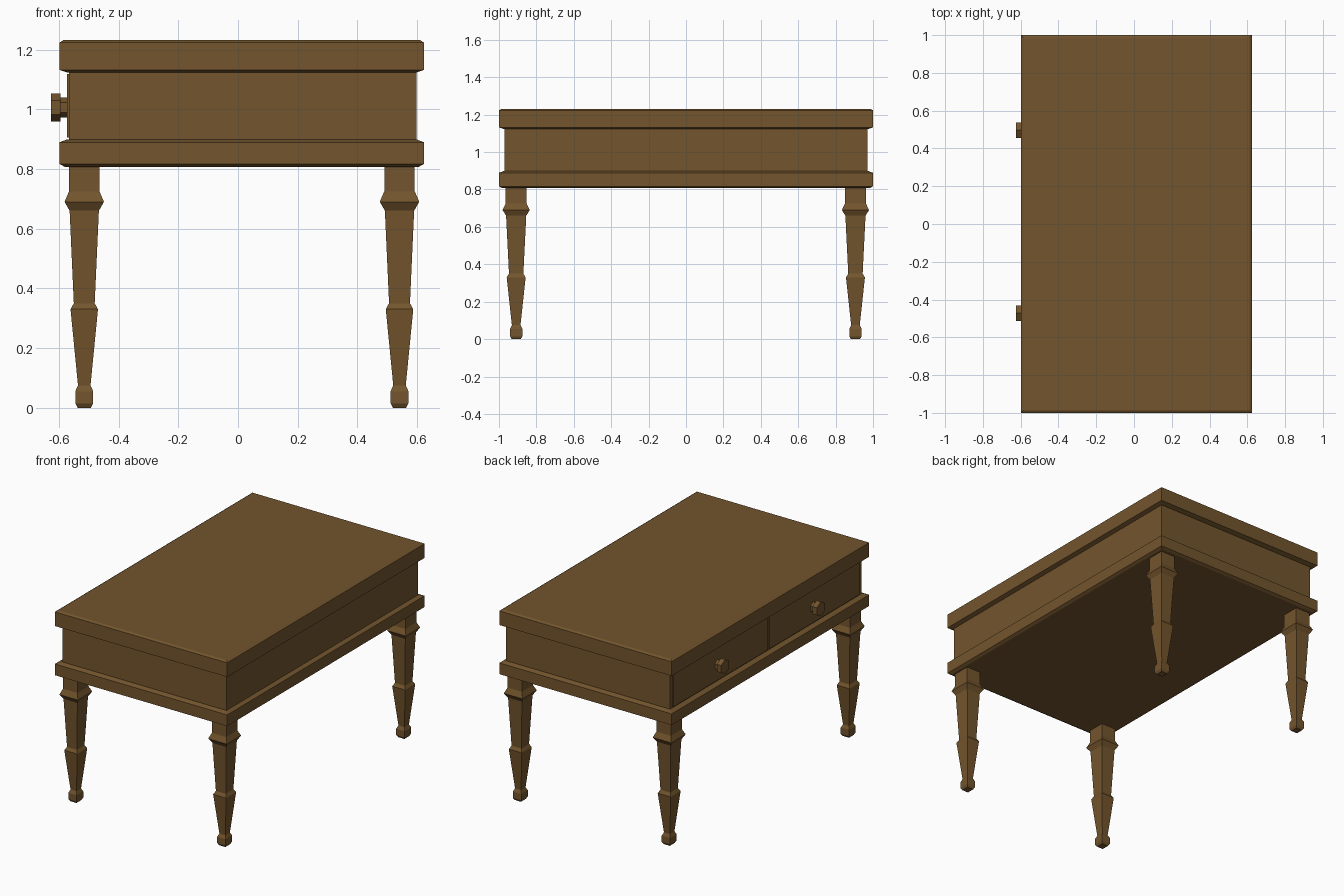
import bpy, bmesh, math

if "Cube" in bpy.data.objects:
    bpy.data.objects.remove(bpy.data.objects["Cube"])

wood = bpy.data.materials.new("brown_wood")
wood.diffuse_color = (0.17, 0.09, 0.026, 1)
wood.use_nodes = True
wood.node_tree.nodes["Principled BSDF"].inputs["Base Color"].default_value = wood.diffuse_color


def finish(name, bm):
    bmesh.ops.recalc_face_normals(bm, faces=bm.faces[:])
    mesh = bpy.data.meshes.new(name)
    bm.to_mesh(mesh)
    bm.free()
    mesh.materials.append(wood)
    obj = bpy.data.objects.new(name, mesh)
    bpy.context.collection.objects.link(obj)
    return obj


def loft(name, center, sections):
    """Stack rectangles (half_x, half_y, z) into a closed solid."""
    bm = bmesh.new()
    cx, cy = center
    rings = [[bm.verts.new((cx + sx * hx, cy + sy * hy, z))
              for sx, sy in ((-1, -1), (1, -1), (1, 1), (-1, 1))]
             for hx, hy, z in sections]
    for low, high in zip(rings, rings[1:]):
        for i in range(4):
            j = (i + 1) % 4
            bm.faces.new((low[i], low[j], high[j], high[i]))
    bm.faces.new(rings[0])
    bm.faces.new(rings[-1])
    return finish(name, bm)


def slab(name, profile):
    """Table-sized board; profile is (edge inset, z)."""
    loft(name, (0.0125, 0), [(0.611 - i, 1.0 - i, z) for i, z in profile])


# Chamfered boards and the case between them
slab("table_top", [(0.026, 1.123), (0, 1.132), (0, 1.223), (0.013, 1.231)])
slab("bottom_board", [(0.018, 0.807), (0, 0.817), (0, 0.889), (0.026, 0.899)])
loft("case", (0.0155, 0), [(0.582, 0.97, 0.88), (0.582, 0.97, 1.14)])

# Two drawers with hexagonal knobs on the long left side
for side, y0, y1, knob_y in (("back", -0.01, 0.945, 0.497),
                             ("front", -0.945, -0.03, -0.472)):
    loft(side + "_drawer", (-0.562, (y0 + y1) / 2),
         [(0.01, (y1 - y0) / 2, 0.905), (0.01, (y1 - y0) / 2, 1.118)])
    bm = bmesh.new()
    rings = [[bm.verts.new((x, knob_y + r * math.sin(k * math.pi / 3),
                            1.006 + r * math.cos(k * math.pi / 3)))
              for k in range(6)]
             for x, r in ((-0.565, 0.033), (-0.595, 0.033),
                          (-0.595, 0.047), (-0.626, 0.047))]
    for a, b in zip(rings, rings[1:]):
        for i in range(6):
            j = (i + 1) % 6
            bm.faces.new((a[i], a[j], b[j], b[i]))
    bm.faces.new(rings[0])
    bm.faces.new(rings[-1])
    finish(side + "_knob", bm)

# Square tapered legs: (half width, z) from foot to top
leg_profile = [(0.022, 0), (0.03, 0.015), (0.03, 0.055), (0.021, 0.075),
               (0.046, 0.33), (0.035, 0.35), (0.049, 0.66), (0.066, 0.69),
               (0.051, 0.725), (0.051, 0.82)]
for x_name, x in (("left", -0.515), ("right", 0.541)):
    for y_name, y in (("front", -0.908), ("back", 0.906)):
        loft(f"{y_name}_{x_name}_leg", (x, y),
             [(h, h * 1.1, z) for h, z in leg_profile])
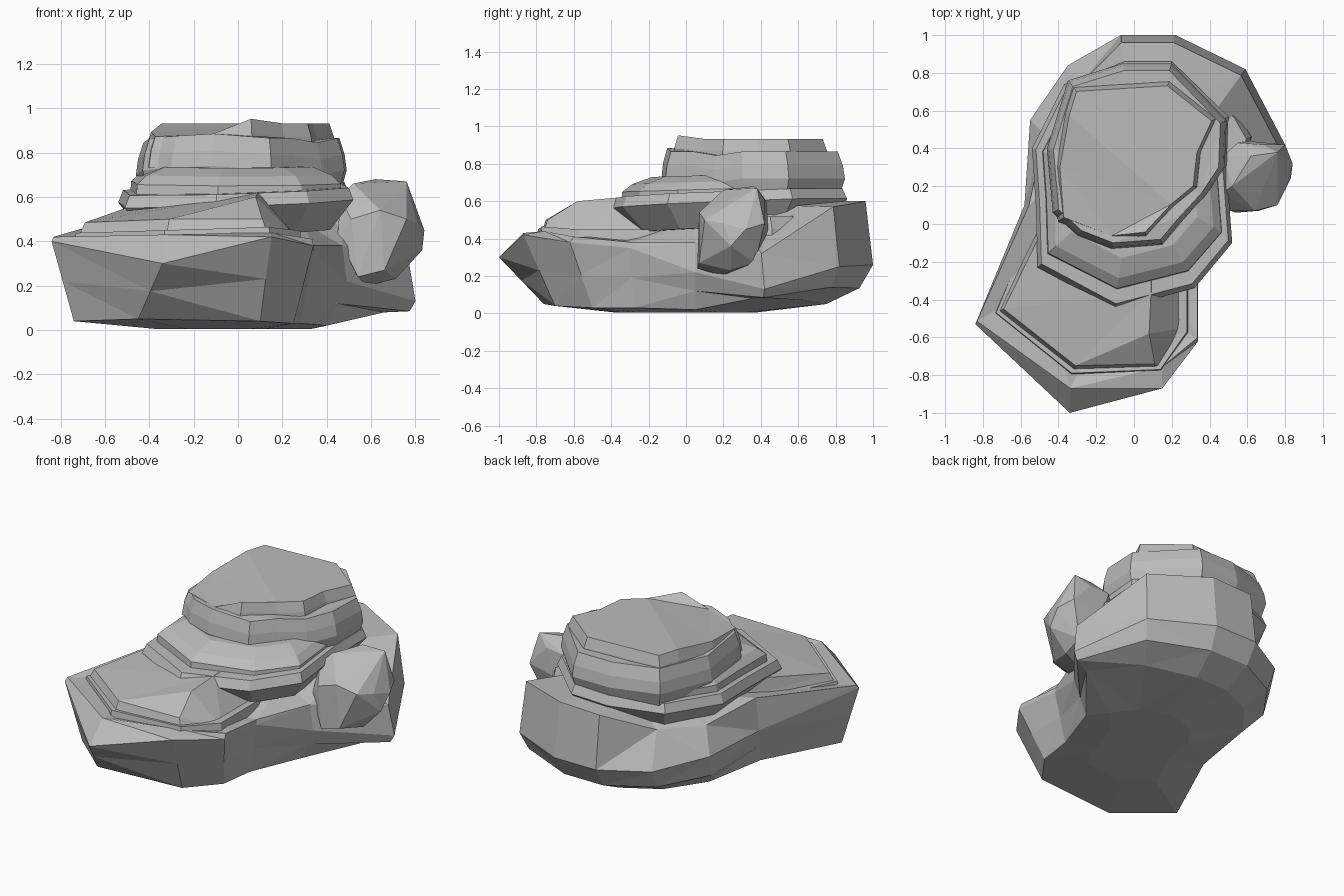
import bpy
import bmesh
from mathutils import Vector

cube = bpy.data.objects.get("Cube")
if cube:
    bpy.data.objects.remove(cube, do_unlink=True)

GREY = (0.5, 0.5, 0.5)
stone = bpy.data.materials.new("stone_grey")
stone.use_nodes = True
stone.diffuse_color = (*GREY, 1)
stone.node_tree.nodes["Principled BSDF"].inputs["Base Color"].default_value = (*GREY, 1)


def finish(name, bm):
    """Turn a bmesh into a named stone object."""
    bmesh.ops.recalc_face_normals(bm, faces=bm.faces)
    mesh = bpy.data.meshes.new(name)
    bm.to_mesh(mesh)
    bm.free()
    mesh.materials.append(stone)
    obj = bpy.data.objects.new(name, mesh)
    bpy.context.collection.objects.link(obj)


def loft(name, rings):
    """Bridge matching rings of points and close both ends."""
    bm = bmesh.new()
    rows = [[bm.verts.new(p) for p in ring] for ring in rings]
    for low, high in zip(rows, rows[1:]):
        for i in range(len(low)):
            j = (i + 1) % len(low)
            bm.faces.new((low[i], low[j], high[j], high[i]))
    bm.faces.new(rows[0][::-1])
    bm.faces.new(rows[-1])
    bmesh.ops.triangulate(bm, faces=bm.faces[:])
    finish(name, bm)


def slab(name, outline, levels, tilt=(0, 0)):
    """Stack scaled copies of an outline at (height, scale), leaning by tilt."""
    points = [Vector(p).to_3d() for p in outline]
    centre = sum(points, Vector()) / len(points)
    rings = []
    for height, scale in levels:
        ring = []
        for p in points:
            q = centre + (p - centre) * scale
            ring.append((q.x, q.y, height + p.z + q.x * tilt[0] + q.y * tilt[1]))
        rings.append(ring)
    loft(name, rings)


def boulder(name, points):
    """Wrap a faceted stone around a handful of points."""
    bm = bmesh.new()
    for p in points:
        bm.verts.new(p)
    hull = bmesh.ops.convex_hull(bm, input=bm.verts[:])
    spare = [v for v in hull["geom_interior"] if isinstance(v, bmesh.types.BMVert)]
    bmesh.ops.delete(bm, geom=spare, context="VERTS")
    finish(name, bm)


# Broad base: x, y, height of the widest edge, height of the upper edge
base = [(-.84, -.53, .40, .42), (-.34, -1, .30, .43), (.15, -.87, .42, .44),
        (.34, -.62, .38, .41), (.34, -.3, .35, .38), (.49, .05, .22, .38),
        (.80, .42, .13, .32), (.59, .82, .25, .57), (.22, 1, .26, .6),
        (-.07, 1, .26, .59), (-.35, .84, .26, .47), (-.55, .55, .3, .45),
        (-.58, .1, .3, .5)]
foot = [(-.74, -.5, .04), (-.45, -.76, .05), (.1, -.7, .04), (.25, -.5, .03),
        (.28, -.28, .03), (.4, .05, .02), (.66, .36, .08), (.46, .64, .07),
        (.16, .75, .05), (-.06, .75, .05), (-.29, .64, .06), (-.46, .42, .07),
        (-.52, 0, .06)]
underside = [(x * .5, y * .5, .005) for x, y, z in foot]
widest = [(x, y, a) for x, y, a, b in base]
# the rear belly swells outwards, the front undercut stays straight
belly = [Vector(f).lerp(Vector(w), .5) for f, w in zip(foot, widest)]
for p in belly:
    if p.y > .3:
        p.x, p.y, p.z = p.x * 1.06, p.y * 1.06, p.z - .02
shoulder = []
for x, y, a, b in base:
    if y < 0:
        shoulder.append((x * .99, y * (.87 if y < -.8 else .97), b))
    else:
        inset = .86 if x < -.3 and y > .5 else .96
        shoulder.append((x * inset, y * inset, b))
crown = [(x * .6, y * .6, .48 + .12 * y) for x, y, a, b in base]
loft("base_rock", [underside, foot, belly, widest, shoulder, crown])

# Stepped shelves on the low front end, rising to a ridge on the left
slab("front_shelf", [(-.73, -.47), (-.33, -.79), (.14, -.77), (.28, -.57, -.02),
                     (.28, -.2, -.02), (.2, .2), (-.45, .2)],
     [(.40, 1.02), (.46, 1)], (.03, 0))
ridge_foot = [(-.71, -.46, .44), (-.32, -.77, .44), (.13, -.76, .44), (.27, -.55, .41),
              (.26, -.3, .42), (.2, .1, .45), (-.45, .1, .46)]
ridge_top = [(-.69, -.45, .485), (-.31, -.75, .5), (.11, -.74, .5), (.08, -.58, .6),
             (.09, -.36, .62), (.1, .1, .63), (-.42, .1, .58)]
loft("front_ridge", [ridge_foot, ridge_top])

# Overhanging middle shelves
middle = [(-.51, -.23), (-.1, -.45), (.32, -.34), (.52, -.1), (.49, .3), (.5, .57),
          (.2, .86), (-.05, .86), (-.37, .74), (-.54, .4), (-.52, .1)]
slab("overhang", middle, [(.44, .8), (.575, 1), (.63, .96)], (.03, .04))
slab("middle_shelf", [(x * .9, y * .86 + .04) for x, y in middle],
     [(.6, 1), (.66, .99), (.7, .9), (.735, .72)], (.0, .03))
slab("side_ledge", [(.3, .1), (.5, .15), (.62, .46), (.54, .6), (.3, .65)],
     [(.3, 1.1), (.45, 1), (.52, .85)])

# Tall upper block with its notched, uneven cap
upper = [(-.43, .06), (-.3, -.06, .01), (-.12, -.13, .02), (.15, -.11), (.26, .02),
         (.38, .15, -.02), (.48, .3), (.49, .55), (.2, .85), (-.06, .85),
         (-.35, .76), (-.46, .4, -.02)]
slab("upper_block", upper, [(.62, .94), (.72, 1), (.79, .98), (.865, .93)])
slab("cap", [(-.38, .03, -.06), (-.12, -.07, -.05), (.06, -.05, .02), (.2, .1), (.32, .2),
             (.34, .38), (.42, .55), (.18, .74), (-.31, .71), (-.35, .58), (-.4, .3, -.04)],
     [(.79, 1.06), (.87, 1.03), (.932, .98)])

# Loose boulder resting against the side
boulder("boulder", [(.46, .16, .60), (.52, .2, .66), (.62, .36, .68), (.76, .38, .67),
                    (.68, .42, .61), (.80, .42, .48), (.60, .44, .45), (.84, .32, .45),
                    (.83, .24, .36), (.76, .1, .5), (.64, .07, .54), (.51, .07, .5),
                    (.45, .1, .42), (.54, .06, .24), (.66, .07, .27), (.58, .2, .2),
                    (.71, .24, .23), (.72, .37, .27), (.5, .36, .3), (.47, .36, .58),
                    (.55, .43, .6), (.81, .2, .48)])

*WHAT YOU ARE ASKED TO DO*:
Looking at the records above, return exactly the lines from the line with "underside = [(x" to the line with "[(.40, 1.02), (.46, 1)], (.03, 0))", both ends included.

*RESPONSE*:
underside = [(x * .5, y * .5, .005) for x, y, z in foot]
widest = [(x, y, a) for x, y, a, b in base]
# the rear belly swells outwards, the front undercut stays straight
belly = [Vector(f).lerp(Vector(w), .5) for f, w in zip(foot, widest)]
for p in belly:
    if p.y > .3:
        p.x, p.y, p.z = p.x * 1.06, p.y * 1.06, p.z - .02
shoulder = []
for x, y, a, b in base:
    if y < 0:
        shoulder.append((x * .99, y * (.87 if y < -.8 else .97), b))
    else:
        inset = .86 if x < -.3 and y > .5 else .96
        shoulder.append((x * inset, y * inset, b))
crown = [(x * .6, y * .6, .48 + .12 * y) for x, y, a, b in base]
loft("base_rock", [underside, foot, belly, widest, shoulder, crown])

# Stepped shelves on the low front end, rising to a ridge on the left
slab("front_shelf", [(-.73, -.47), (-.33, -.79), (.14, -.77), (.28, -.57, -.02),
                     (.28, -.2, -.02), (.2, .2), (-.45, .2)],
     [(.40, 1.02), (.46, 1)], (.03, 0))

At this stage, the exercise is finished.